Material supplied
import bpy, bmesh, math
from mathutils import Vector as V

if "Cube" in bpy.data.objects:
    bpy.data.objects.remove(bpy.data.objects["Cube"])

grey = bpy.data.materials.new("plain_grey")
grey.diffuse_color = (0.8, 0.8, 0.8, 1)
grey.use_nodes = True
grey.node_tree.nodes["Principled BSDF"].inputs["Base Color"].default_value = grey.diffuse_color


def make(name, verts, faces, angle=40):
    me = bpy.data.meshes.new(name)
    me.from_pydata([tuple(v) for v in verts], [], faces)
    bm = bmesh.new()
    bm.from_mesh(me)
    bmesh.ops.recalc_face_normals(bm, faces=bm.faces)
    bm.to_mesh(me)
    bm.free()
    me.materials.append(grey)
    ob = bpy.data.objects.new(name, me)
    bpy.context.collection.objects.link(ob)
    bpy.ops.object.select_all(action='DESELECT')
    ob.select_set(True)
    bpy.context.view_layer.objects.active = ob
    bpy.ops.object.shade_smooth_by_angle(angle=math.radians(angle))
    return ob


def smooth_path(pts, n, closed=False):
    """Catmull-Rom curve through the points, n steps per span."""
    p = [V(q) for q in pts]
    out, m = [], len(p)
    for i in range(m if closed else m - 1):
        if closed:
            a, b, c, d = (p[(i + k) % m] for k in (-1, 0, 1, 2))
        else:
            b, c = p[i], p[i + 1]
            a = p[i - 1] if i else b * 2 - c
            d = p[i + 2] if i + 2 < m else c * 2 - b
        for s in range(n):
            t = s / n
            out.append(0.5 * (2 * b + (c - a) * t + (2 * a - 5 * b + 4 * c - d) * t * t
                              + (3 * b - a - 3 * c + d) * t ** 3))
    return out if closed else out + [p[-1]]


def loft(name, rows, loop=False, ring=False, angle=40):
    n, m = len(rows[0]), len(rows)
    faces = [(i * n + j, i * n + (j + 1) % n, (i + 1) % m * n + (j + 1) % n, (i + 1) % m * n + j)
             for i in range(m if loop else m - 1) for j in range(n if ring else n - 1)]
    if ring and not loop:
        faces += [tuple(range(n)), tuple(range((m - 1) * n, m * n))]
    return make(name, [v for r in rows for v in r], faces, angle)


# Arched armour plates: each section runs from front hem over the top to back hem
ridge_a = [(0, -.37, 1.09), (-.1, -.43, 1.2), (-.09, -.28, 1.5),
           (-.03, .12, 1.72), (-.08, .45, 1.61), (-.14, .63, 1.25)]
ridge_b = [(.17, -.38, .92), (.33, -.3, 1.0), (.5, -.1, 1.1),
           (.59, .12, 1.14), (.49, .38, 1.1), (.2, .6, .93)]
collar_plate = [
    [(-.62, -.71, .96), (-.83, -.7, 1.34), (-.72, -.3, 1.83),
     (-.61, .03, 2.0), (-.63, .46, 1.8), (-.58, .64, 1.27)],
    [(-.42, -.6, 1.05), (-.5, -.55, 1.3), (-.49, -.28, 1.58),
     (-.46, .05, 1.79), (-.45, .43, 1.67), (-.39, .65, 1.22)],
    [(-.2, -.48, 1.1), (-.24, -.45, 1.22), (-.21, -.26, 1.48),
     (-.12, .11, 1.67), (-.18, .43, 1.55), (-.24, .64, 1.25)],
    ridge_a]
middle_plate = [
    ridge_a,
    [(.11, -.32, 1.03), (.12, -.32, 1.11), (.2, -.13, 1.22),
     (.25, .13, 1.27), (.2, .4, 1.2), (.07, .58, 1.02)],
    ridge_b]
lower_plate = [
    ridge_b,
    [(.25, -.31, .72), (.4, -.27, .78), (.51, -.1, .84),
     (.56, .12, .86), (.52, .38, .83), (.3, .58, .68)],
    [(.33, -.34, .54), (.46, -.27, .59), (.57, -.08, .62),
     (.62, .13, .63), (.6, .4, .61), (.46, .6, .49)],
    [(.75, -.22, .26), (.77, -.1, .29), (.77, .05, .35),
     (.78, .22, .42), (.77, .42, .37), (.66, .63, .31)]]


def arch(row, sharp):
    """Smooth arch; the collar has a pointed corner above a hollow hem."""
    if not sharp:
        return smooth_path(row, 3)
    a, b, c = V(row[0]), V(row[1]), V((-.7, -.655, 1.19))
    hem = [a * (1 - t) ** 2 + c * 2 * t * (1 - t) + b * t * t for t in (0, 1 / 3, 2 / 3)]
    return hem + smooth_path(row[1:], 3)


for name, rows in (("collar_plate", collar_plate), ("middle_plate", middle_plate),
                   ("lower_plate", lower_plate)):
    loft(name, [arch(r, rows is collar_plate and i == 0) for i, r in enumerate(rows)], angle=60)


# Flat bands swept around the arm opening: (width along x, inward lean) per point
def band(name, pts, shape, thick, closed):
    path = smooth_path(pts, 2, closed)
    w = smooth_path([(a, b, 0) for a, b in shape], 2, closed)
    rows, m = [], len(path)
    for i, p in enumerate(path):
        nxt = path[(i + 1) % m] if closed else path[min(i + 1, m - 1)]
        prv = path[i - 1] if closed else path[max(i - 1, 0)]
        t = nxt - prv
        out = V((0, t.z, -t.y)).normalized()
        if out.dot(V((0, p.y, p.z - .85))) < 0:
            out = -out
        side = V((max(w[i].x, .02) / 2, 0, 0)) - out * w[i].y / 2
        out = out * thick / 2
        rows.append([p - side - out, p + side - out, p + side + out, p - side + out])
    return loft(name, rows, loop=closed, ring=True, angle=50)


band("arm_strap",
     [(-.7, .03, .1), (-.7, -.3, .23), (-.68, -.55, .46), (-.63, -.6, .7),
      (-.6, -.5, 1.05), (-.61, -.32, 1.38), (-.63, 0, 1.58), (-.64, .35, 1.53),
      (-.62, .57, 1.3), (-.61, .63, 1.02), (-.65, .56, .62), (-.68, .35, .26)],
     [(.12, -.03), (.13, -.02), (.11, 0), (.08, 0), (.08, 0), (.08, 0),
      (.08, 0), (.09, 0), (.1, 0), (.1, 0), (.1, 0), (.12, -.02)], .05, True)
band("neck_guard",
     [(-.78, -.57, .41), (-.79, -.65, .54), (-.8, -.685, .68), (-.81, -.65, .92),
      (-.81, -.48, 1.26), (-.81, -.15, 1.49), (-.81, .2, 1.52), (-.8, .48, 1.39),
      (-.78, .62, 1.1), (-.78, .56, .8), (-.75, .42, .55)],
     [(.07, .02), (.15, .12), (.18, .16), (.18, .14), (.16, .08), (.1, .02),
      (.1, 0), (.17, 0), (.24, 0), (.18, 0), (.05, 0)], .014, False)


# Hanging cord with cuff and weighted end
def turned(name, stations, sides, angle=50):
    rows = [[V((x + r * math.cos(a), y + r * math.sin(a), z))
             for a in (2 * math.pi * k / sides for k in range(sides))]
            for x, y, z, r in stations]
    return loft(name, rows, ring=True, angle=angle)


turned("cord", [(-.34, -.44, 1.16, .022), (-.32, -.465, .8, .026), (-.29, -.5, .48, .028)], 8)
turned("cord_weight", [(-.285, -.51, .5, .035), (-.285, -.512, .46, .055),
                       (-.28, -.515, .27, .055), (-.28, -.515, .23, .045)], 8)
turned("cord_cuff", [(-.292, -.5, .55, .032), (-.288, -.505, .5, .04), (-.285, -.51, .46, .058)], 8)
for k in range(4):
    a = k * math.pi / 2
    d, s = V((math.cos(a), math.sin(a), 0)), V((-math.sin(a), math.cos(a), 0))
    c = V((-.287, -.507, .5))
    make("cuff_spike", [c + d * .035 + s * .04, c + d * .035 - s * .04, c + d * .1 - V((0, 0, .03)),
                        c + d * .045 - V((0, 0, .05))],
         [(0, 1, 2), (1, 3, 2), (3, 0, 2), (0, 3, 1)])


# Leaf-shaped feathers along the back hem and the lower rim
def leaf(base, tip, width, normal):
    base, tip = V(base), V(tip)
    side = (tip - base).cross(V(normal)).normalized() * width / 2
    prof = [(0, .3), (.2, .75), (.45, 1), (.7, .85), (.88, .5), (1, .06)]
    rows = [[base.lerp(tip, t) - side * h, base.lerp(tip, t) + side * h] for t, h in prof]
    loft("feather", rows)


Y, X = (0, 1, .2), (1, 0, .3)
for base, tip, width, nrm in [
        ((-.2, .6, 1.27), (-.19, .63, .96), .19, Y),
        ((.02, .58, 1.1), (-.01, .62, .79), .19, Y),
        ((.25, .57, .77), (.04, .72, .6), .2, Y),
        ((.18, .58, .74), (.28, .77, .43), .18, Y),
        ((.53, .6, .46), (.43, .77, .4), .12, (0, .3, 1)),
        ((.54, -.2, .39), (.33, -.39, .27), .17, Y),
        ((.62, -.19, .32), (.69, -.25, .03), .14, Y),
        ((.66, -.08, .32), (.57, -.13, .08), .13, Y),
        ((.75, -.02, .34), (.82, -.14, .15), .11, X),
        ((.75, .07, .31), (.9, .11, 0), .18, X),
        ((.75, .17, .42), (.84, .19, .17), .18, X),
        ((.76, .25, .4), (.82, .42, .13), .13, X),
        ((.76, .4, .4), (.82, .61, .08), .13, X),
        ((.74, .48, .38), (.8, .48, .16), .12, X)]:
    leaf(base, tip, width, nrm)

Task requirements
For the word "enumerate", go through the records and show each line that carries it.

Solution to the exercise
    loft(name, [arch(r, rows is collar_plate and i == 0) for i, r in enumerate(rows)], angle=60)
    for i, p in enumerate(path):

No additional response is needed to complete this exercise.